Top of Source data

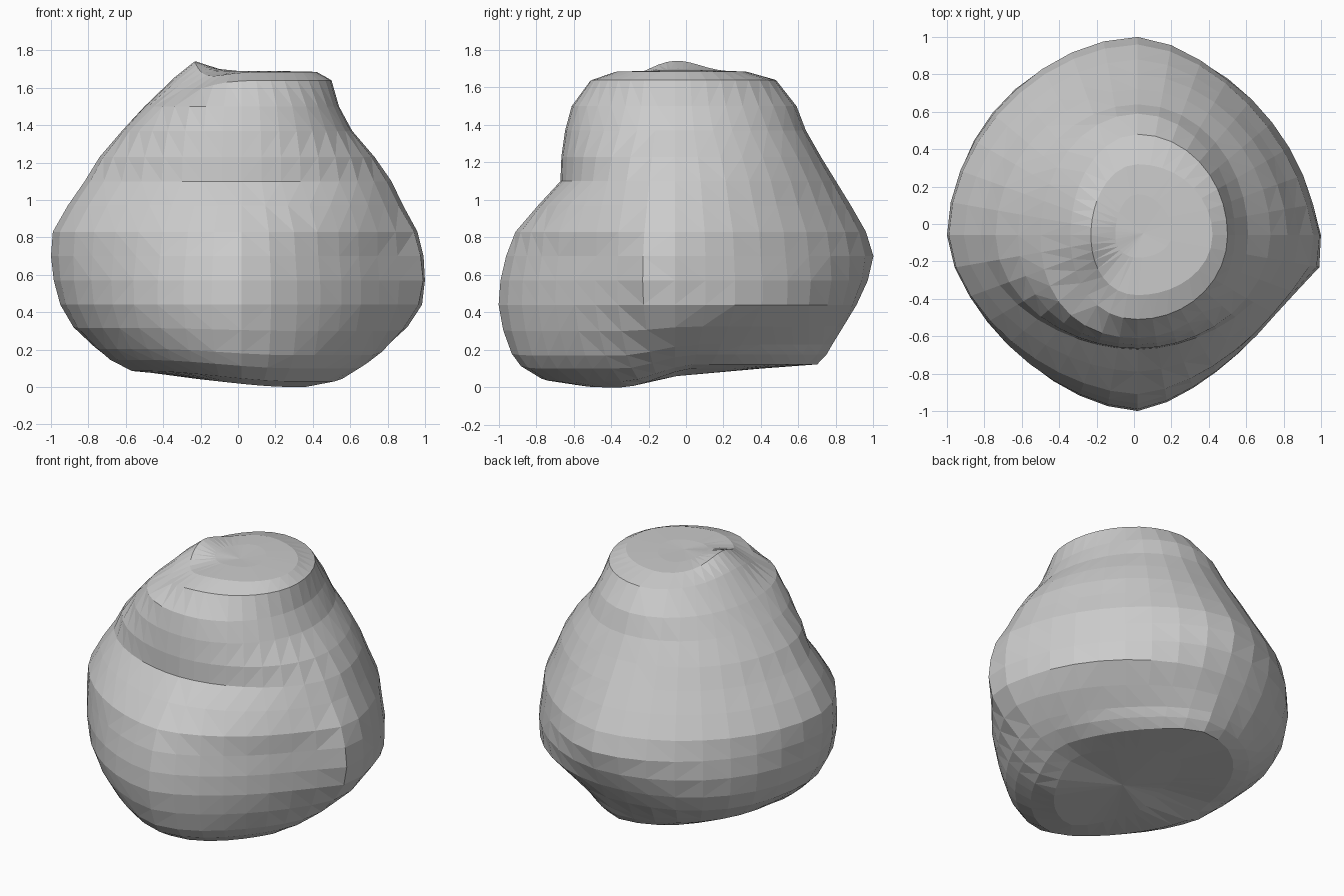
import bpy, bmesh, math

if "Cube" in bpy.data.objects:
    bpy.data.objects.remove(bpy.data.objects["Cube"])

SIDES = 36
CX, CY = 0.02, -0.06

# Horizontal slices: height, left, right, front, back reach
SLICES = [
    (0.00, -0.22, 0.47, -0.58, 0.40),
    (0.03, -0.58, 0.60, -0.77, 0.70),
    (0.10, -0.70, 0.71, -0.88, 0.75),
    (0.17, -0.77, 0.79, -0.93, 0.78),
    (0.30, -0.88, 0.90, -0.975, 0.84),
    (0.44, -0.95, 0.97, -1.00, 0.91),
    (0.57, -0.985, 0.98, -0.99, 0.97),
    (0.70, -1.00, 0.975, -0.96, 1.00),
    (0.83, -0.99, 0.95, -0.91, 0.96),
    (0.97, -0.91, 0.88, -0.79, 0.88),
    (1.10, -0.82, 0.82, -0.67, 0.80),
    (1.23, -0.74, 0.73, -0.665, 0.72),
    (1.37, -0.62, 0.61, -0.645, 0.64),
    (1.50, -0.50, 0.54, -0.61, 0.59),
    (1.64, -0.34, 0.50, -0.51, 0.48),
    (1.685, -0.23, 0.42, -0.38, 0.32),
    (1.69, -0.10, 0.20, -0.18, 0.16),
]

# Corner fullness by height: back right, back left, front left, front right
FULLNESS = [
    (0.00, 1.50, 2.00, 1.70, 1.65),
    (0.17, 1.45, 2.20, 1.70, 1.60),
    (0.30, 1.60, 2.30, 1.70, 1.50),
    (0.44, 1.85, 2.15, 1.70, 1.45),
    (0.70, 1.62, 1.85, 1.65, 1.45),
    (1.00, 1.75, 1.85, 1.80, 1.75),
    (1.30, 2.00, 1.95, 2.00, 2.00),
    (1.50, 2.00, 2.00, 2.25, 2.00),
    (1.80, 2.00, 2.00, 2.10, 2.00),
]


def step(a, b, v):
    t = min(1, max(0, (v - a) / (b - a)))
    return t * t * (3 - 2 * t)


def bell(v, centre, width):
    return math.exp(-((v - centre) / width) ** 2)


def fullness(z, quadrant):
    for a, b in zip(FULLNESS, FULLNESS[1:]):
        if z <= b[0]:
            t = (z - a[0]) / (b[0] - a[0])
            return a[quadrant + 1] * (1 - t) + b[quadrant + 1] * t


def slice_point(level, angle):
    """Point on a lopsided rounded slice, with the uneven base and crown."""
    z, left, right, front, back = level
    c, s = math.cos(angle), math.sin(angle)
    quadrant = (0 if c >= 0 else 1) if s >= 0 else (2 if c < 0 else 3)
    n = fullness(z, quadrant)
    rx = (right - CX) if c >= 0 else (CX - left)
    ry = (back - CY) if s >= 0 else (CY - front)
    r = (abs(c / rx) ** n + abs(s / ry) ** n) ** (-1 / n)
    # Knob low on the right side
    turn = math.degrees(math.atan2(s, c))
    r *= 1 + 0.07 * bell(turn, -10, 9) * bell(z, 0.6, 0.28)
    x, y = CX + r * c, CY + r * s
    # Raised back and left of the underside
    lift = max(0.10 * step(-0.35, 0.05, y), 0.06 * step(-0.3, 0.5, -x))
    z += max(0, 1 - z / 0.4) * lift
    # Peak on the left of the crown, sagging front-left rim
    if z > 1.6:
        z += 0.06 * bell(x, -0.23, 0.1) * bell(y, -0.06, 0.18)
        z -= 0.06 * bell(x, -0.3, 0.2) * bell(y, -0.4, 0.2)
    return x, y, z


# Lumpy body as stacked rings
bm = bmesh.new()
rings = []
for level in SLICES:
    rings.append([bm.verts.new(slice_point(level, 2 * math.pi * i / SIDES))
                  for i in range(SIDES)])
for low, high in zip(rings, rings[1:]):
    for i in range(SIDES):
        j = (i + 1) % SIDES
        bm.faces.new((low[i], low[j], high[j], high[i]))

# Close the underside and the crown
for ring, height in ((rings[0], 0.06), (rings[-1], 1.685)):
    centre = bm.verts.new((0.05, -0.05, height))
    for i in range(SIDES):
        bm.faces.new((ring[i], ring[(i + 1) % SIDES], centre))

# Stand on the ground, faceted surface
ground = min(v.co.z for v in bm.verts)
for v in bm.verts:
    v.co.z -= ground
bmesh.ops.triangulate(bm, faces=bm.faces[:])
bmesh.ops.recalc_face_normals(bm, faces=bm.faces[:])
mesh = bpy.data.meshes.new("lumpy_body")
bm.to_mesh(mesh)
bm.free()
bpy.context.collection.objects.link(bpy.data.objects.new("lumpy_body", mesh))
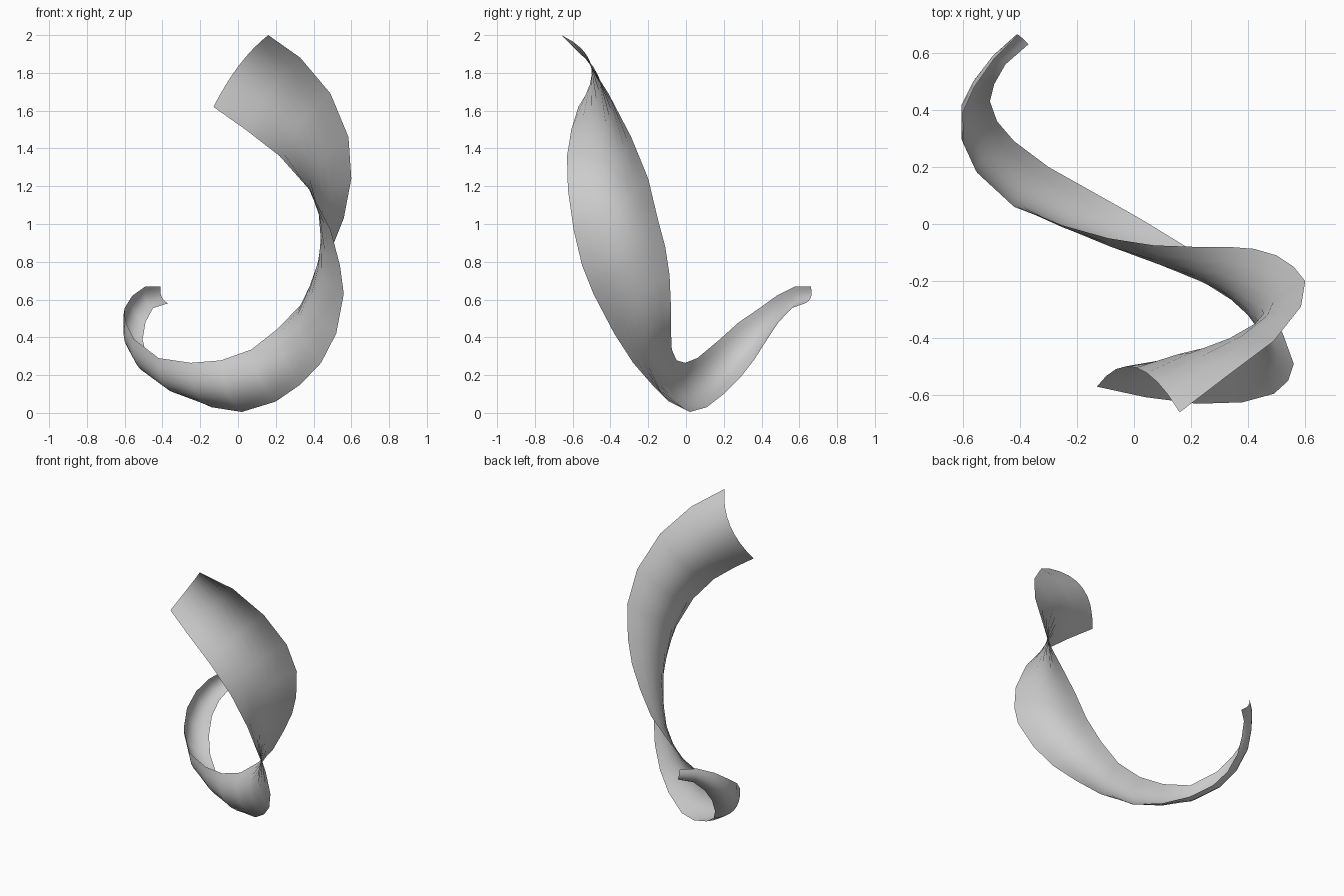
import bpy
from mathutils import Vector

if "Cube" in bpy.data.objects:
    bpy.data.objects.remove(bpy.data.objects["Cube"])

# Stations along the twisted ribbon: one edge point, then the opposite edge point
STATIONS = [
    (-.37, .63, .58, -.41, .66, .67),
    (-.45, .56, .555, -.49, .58, .67),
    (-.49, .49, .48, -.56, .48, .62),
    (-.505, .43, .39, -.60, .39, .555),
    (-.48, .36, .28, -.595, .28, .48),
    (-.42, .29, .19, -.55, .18, .39),
    (-.30, .20, .10, -.42, .06, .29),
    (-.14, .11, .03, -.25, -.005, .265),
    (.02, .02, .005, -.09, -.05, .278),
    (.20, -.09, .06, .07, -.075, .335),
    (.33, -.18, .15, .21, -.08, .445),
    (.44, -.28, .265, .33, -.08, .57),
    (.52, -.38, .42, .42, -.087, .73),
    (.56, -.49, .63, .50, -.11, .88),
    (.54, -.55, .78, .56, -.15, 1.03),
    (.49, -.595, .97, .60, -.20, 1.24),
    (.38, -.625, 1.18, .585, -.29, 1.46),
    (.22, -.63, 1.36, .49, -.41, 1.69),
    (.04, -.607, 1.50, .33, -.53, 1.88),
    (-.13, -.57, 1.62, .16, -.66, 2.0),
]
WIDTH_STEPS = 8
SAG = 0.24   # depth of the arched cross-section relative to its width

lower = [Vector(s[:3]) for s in STATIONS]
upper = [Vector(s[3:]) for s in STATIONS]
middle = [(a + b) / 2 for a, b in zip(lower, upper)]

# Arched cross-section swept between the two edges
verts, faces = [], []
last = len(STATIONS) - 1
for i, (a, b) in enumerate(zip(lower, upper)):
    tangent = middle[min(i + 1, last)] - middle[max(i - 1, 0)]
    across = b - a
    bulge = tangent.cross(across).normalized() * across.length * SAG
    for j in range(WIDTH_STEPS + 1):
        v = j / WIDTH_STEPS
        verts.append(a + across * v + bulge * 4 * v * (1 - v))

row = WIDTH_STEPS + 1
for i in range(last):
    for j in range(WIDTH_STEPS):
        k = i * row + j
        faces.append((k, k + 1, k + row + 1, k + row))

# Ribbon: a single open, smooth surface
mesh = bpy.data.meshes.new("twisted_ribbon")
mesh.from_pydata(verts, [], faces)
mesh.update()
for p in mesh.polygons:
    p.use_smooth = True
ribbon = bpy.data.objects.new("twisted_ribbon", mesh)
bpy.context.collection.objects.link(ribbon)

Bottom of Source data

*Task to carry out*
Only lines containing the string "rings" belong in the answer; find them in the data above and copy them.

*Your response*
# Lumpy body as stacked rings
rings = []
    rings.append([bm.verts.new(slice_point(level, 2 * math.pi * i / SIDES))
for low, high in zip(rings, rings[1:]):
for ring, height in ((rings[0], 0.06), (rings[-1], 1.685)):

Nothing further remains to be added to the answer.